**TASK ITEM**
Tell how many lines contain the string "ceramic" in the material underneath; the reply is that number and no more.

**MATERIALS PROVIDED**
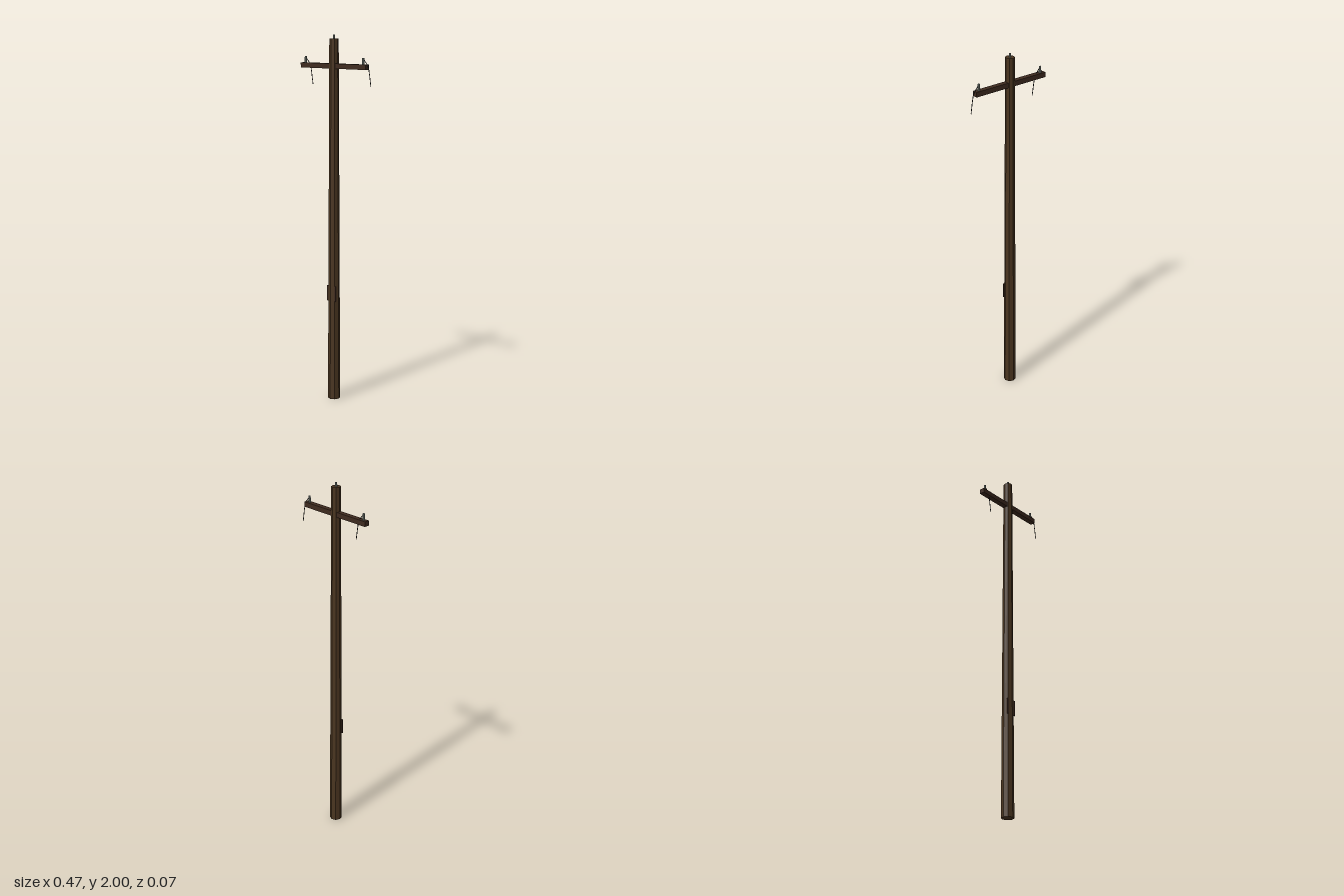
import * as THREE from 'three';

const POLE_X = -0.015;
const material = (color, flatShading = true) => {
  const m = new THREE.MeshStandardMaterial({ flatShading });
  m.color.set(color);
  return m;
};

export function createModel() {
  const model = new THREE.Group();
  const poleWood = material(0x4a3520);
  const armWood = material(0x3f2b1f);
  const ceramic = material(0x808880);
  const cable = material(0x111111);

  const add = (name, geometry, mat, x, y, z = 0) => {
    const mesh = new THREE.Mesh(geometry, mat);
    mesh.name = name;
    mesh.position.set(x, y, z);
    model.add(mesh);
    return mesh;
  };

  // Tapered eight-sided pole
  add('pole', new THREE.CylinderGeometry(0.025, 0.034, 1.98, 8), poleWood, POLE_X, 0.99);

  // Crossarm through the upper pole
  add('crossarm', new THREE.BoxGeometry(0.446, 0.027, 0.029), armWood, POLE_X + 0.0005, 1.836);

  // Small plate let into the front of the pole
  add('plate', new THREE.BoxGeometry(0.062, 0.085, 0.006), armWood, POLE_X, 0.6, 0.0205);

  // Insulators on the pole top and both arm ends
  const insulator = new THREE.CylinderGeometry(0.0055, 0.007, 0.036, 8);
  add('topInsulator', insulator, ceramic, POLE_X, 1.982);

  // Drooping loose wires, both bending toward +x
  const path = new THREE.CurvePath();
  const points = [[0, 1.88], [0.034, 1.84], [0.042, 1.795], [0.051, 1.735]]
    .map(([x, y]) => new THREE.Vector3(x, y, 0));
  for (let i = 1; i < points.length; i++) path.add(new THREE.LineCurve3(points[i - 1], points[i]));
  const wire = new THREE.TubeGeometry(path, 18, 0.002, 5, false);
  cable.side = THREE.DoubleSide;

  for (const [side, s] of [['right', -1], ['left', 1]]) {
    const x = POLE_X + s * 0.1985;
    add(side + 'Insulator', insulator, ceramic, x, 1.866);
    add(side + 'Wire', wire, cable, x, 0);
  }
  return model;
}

**EXERCISE RESULT**
3